[Items from a dataset]

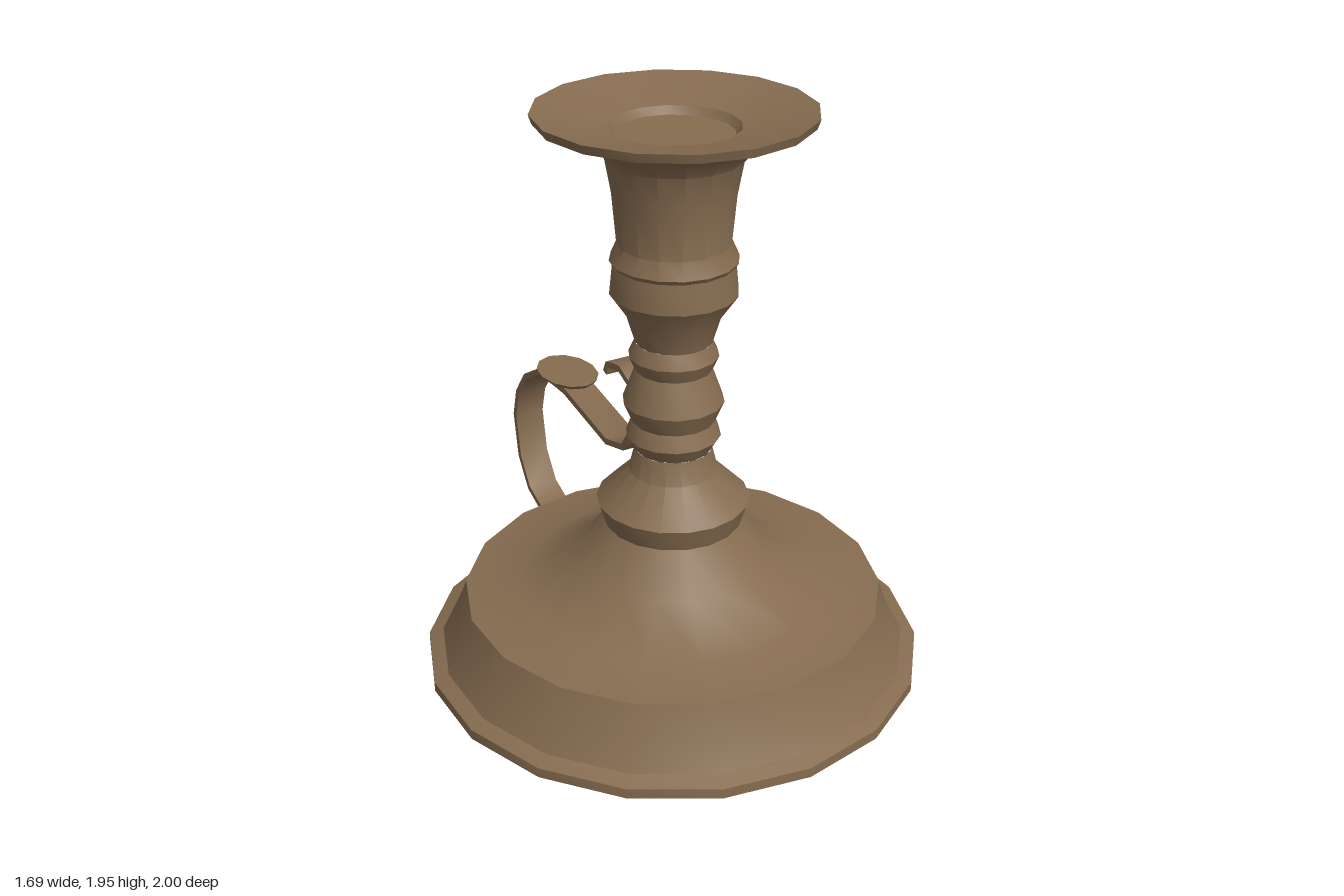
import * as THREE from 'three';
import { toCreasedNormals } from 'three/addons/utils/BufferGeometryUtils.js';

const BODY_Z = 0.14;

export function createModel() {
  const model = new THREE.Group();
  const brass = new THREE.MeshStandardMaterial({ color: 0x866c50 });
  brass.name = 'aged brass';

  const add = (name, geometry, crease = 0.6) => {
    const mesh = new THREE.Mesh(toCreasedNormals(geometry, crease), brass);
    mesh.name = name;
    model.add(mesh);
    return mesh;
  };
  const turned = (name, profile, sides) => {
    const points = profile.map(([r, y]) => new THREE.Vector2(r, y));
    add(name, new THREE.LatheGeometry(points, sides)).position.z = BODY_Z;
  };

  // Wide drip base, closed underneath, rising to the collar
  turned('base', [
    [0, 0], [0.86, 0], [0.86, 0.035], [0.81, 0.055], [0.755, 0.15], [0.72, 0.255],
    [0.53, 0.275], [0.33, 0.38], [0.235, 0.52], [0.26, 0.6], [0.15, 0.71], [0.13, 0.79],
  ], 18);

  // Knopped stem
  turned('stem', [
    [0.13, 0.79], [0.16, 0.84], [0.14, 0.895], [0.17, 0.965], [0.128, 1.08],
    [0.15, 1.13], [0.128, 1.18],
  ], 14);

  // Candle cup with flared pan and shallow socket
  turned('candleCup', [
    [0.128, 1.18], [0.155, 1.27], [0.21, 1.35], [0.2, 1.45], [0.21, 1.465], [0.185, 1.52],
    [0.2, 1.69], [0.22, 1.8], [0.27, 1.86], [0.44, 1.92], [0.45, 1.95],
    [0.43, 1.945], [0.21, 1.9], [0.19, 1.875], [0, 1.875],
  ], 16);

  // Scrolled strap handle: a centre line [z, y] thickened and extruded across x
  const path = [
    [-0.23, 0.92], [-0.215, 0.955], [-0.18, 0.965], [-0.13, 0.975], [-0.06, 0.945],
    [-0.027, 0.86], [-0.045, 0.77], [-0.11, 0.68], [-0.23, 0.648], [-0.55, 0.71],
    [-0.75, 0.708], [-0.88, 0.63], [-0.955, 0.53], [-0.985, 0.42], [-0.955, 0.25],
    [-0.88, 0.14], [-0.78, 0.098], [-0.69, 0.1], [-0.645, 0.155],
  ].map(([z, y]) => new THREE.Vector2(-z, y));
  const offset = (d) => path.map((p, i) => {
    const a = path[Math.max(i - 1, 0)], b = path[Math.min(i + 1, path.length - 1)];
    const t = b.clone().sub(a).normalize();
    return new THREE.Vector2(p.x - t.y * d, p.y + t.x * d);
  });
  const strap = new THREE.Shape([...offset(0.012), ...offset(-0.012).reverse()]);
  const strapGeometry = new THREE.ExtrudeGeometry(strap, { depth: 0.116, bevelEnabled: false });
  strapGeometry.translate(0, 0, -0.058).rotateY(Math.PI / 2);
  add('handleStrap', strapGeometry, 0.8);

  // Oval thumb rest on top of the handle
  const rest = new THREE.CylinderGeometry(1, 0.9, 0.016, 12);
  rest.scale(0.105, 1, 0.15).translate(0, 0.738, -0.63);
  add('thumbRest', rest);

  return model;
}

==

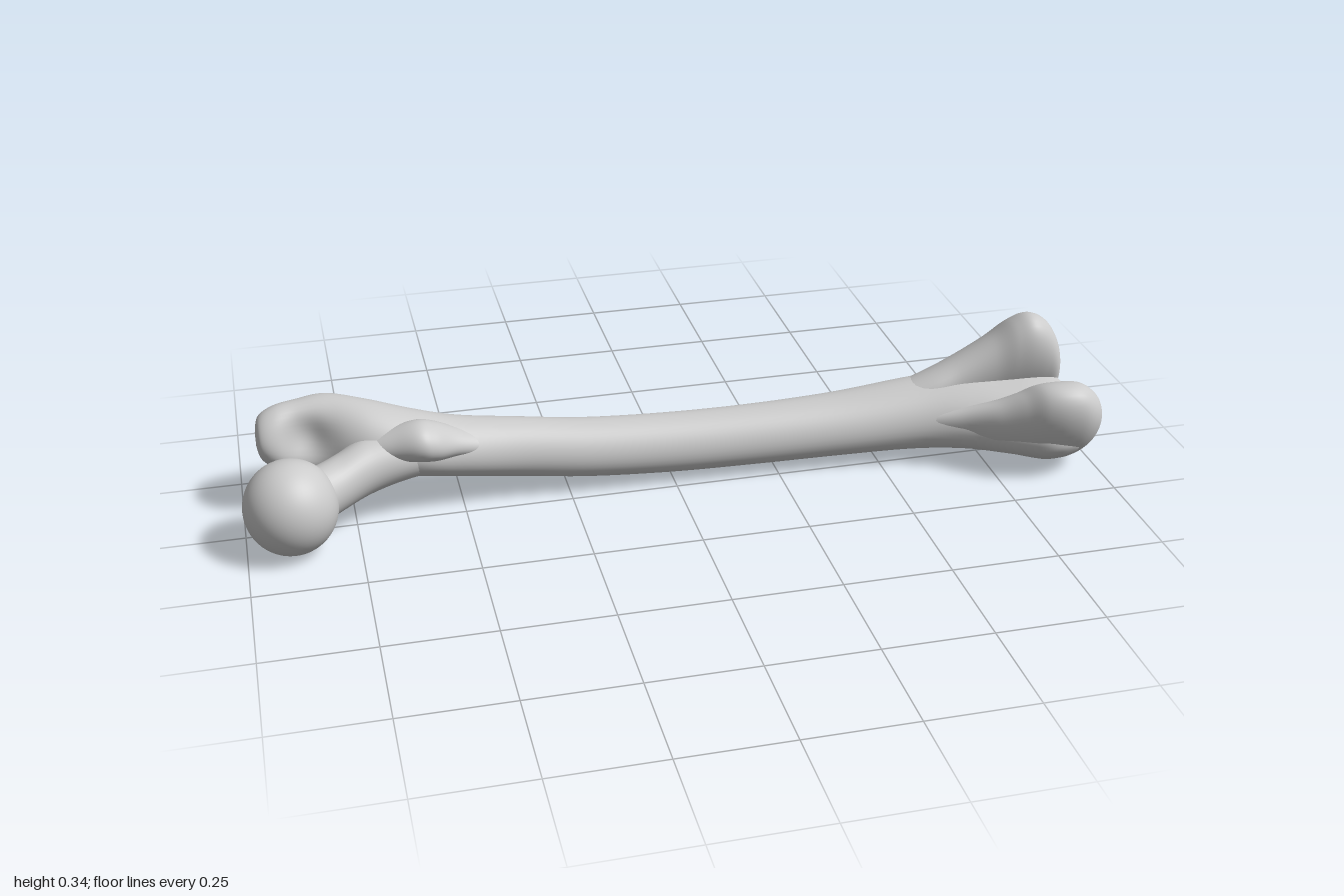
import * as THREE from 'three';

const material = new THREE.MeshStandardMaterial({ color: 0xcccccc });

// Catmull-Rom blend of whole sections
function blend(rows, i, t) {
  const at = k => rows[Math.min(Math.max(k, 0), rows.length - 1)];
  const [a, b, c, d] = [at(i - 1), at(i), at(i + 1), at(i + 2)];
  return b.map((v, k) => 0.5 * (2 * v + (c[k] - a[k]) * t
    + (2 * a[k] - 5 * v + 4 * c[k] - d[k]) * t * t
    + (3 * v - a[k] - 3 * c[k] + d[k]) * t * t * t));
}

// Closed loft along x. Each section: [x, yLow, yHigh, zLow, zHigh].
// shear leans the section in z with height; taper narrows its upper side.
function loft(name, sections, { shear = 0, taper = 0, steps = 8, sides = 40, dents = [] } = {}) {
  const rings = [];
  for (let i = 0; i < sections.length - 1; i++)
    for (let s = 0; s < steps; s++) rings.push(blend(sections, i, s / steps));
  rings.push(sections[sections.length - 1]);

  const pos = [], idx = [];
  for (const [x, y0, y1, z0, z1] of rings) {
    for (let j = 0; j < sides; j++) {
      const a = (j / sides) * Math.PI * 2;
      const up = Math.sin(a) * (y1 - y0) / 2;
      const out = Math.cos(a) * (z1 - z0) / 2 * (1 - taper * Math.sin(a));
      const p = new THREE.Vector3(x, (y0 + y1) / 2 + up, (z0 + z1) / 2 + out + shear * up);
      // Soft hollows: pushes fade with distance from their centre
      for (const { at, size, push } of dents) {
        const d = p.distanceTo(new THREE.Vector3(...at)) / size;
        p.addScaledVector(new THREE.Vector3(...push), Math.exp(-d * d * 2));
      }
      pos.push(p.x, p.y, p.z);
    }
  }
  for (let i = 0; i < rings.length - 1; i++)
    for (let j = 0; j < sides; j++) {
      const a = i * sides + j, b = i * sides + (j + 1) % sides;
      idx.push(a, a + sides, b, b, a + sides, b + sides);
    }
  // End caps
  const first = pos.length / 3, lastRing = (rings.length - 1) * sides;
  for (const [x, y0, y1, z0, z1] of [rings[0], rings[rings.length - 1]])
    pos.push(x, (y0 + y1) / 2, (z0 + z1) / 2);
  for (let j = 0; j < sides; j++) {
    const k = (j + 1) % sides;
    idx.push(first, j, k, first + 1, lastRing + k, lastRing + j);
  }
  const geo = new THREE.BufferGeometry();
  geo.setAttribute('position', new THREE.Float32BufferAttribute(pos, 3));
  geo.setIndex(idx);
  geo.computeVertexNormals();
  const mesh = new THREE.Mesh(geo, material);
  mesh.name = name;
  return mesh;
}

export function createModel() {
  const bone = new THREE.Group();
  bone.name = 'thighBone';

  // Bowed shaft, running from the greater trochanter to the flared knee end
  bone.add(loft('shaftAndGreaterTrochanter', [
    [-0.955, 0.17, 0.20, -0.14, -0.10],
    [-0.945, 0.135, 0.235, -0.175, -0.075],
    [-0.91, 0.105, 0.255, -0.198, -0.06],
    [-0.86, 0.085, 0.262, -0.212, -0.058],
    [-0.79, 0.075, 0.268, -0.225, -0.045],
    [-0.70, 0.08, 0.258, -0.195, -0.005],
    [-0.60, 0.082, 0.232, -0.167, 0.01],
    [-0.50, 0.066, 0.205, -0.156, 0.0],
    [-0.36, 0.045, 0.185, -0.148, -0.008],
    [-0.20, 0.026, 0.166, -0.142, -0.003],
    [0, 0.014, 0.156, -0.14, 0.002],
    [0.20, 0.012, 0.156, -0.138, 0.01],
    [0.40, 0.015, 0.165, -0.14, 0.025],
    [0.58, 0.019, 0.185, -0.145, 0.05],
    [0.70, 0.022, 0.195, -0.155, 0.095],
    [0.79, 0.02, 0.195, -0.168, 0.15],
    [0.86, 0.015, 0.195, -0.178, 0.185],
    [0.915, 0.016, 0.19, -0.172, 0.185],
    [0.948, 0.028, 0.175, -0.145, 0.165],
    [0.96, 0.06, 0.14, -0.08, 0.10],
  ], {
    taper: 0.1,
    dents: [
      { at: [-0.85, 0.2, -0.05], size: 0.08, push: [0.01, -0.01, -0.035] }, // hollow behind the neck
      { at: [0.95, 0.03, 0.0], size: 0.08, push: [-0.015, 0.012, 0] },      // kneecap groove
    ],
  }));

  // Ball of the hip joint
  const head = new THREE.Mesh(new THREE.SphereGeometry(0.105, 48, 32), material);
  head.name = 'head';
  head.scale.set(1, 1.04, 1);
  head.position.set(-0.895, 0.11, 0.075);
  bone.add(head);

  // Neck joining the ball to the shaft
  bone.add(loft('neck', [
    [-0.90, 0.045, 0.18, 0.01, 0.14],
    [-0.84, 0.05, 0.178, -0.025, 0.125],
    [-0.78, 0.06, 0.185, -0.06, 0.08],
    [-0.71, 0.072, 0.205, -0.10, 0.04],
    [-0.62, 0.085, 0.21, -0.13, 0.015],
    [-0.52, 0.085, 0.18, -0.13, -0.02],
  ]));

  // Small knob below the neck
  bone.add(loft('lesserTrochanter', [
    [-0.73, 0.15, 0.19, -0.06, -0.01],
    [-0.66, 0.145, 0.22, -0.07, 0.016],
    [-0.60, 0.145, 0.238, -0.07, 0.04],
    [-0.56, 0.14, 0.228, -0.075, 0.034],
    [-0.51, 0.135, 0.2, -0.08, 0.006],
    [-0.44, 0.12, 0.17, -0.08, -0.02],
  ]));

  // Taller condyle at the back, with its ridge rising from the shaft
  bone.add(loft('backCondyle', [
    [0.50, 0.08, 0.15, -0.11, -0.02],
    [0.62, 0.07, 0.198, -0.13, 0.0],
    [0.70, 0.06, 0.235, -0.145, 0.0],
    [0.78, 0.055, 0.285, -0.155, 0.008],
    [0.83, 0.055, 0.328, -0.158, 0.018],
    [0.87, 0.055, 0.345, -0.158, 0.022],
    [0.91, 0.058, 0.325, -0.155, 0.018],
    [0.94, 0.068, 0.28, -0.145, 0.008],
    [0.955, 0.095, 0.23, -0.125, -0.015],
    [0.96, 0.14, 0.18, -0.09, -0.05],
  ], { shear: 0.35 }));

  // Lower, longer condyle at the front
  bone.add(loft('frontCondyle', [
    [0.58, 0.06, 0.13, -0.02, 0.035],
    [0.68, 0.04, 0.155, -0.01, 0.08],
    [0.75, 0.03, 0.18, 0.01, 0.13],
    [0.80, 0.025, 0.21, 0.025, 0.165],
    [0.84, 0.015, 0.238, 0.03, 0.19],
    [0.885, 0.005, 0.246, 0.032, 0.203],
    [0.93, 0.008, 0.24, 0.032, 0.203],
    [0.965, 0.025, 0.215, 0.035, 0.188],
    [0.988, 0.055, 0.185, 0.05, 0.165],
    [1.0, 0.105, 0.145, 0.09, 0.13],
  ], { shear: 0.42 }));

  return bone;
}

What the task asks>
Show me every line of the entries above that holds "rings".

Your response>
  const rings = [];
    for (let s = 0; s < steps; s++) rings.push(blend(sections, i, s / steps));
  rings.push(sections[sections.length - 1]);
  for (const [x, y0, y1, z0, z1] of rings) {
  for (let i = 0; i < rings.length - 1; i++)
  const first = pos.length / 3, lastRing = (rings.length - 1) * sides;
  for (const [x, y0, y1, z0, z1] of [rings[0], rings[rings.length - 1]])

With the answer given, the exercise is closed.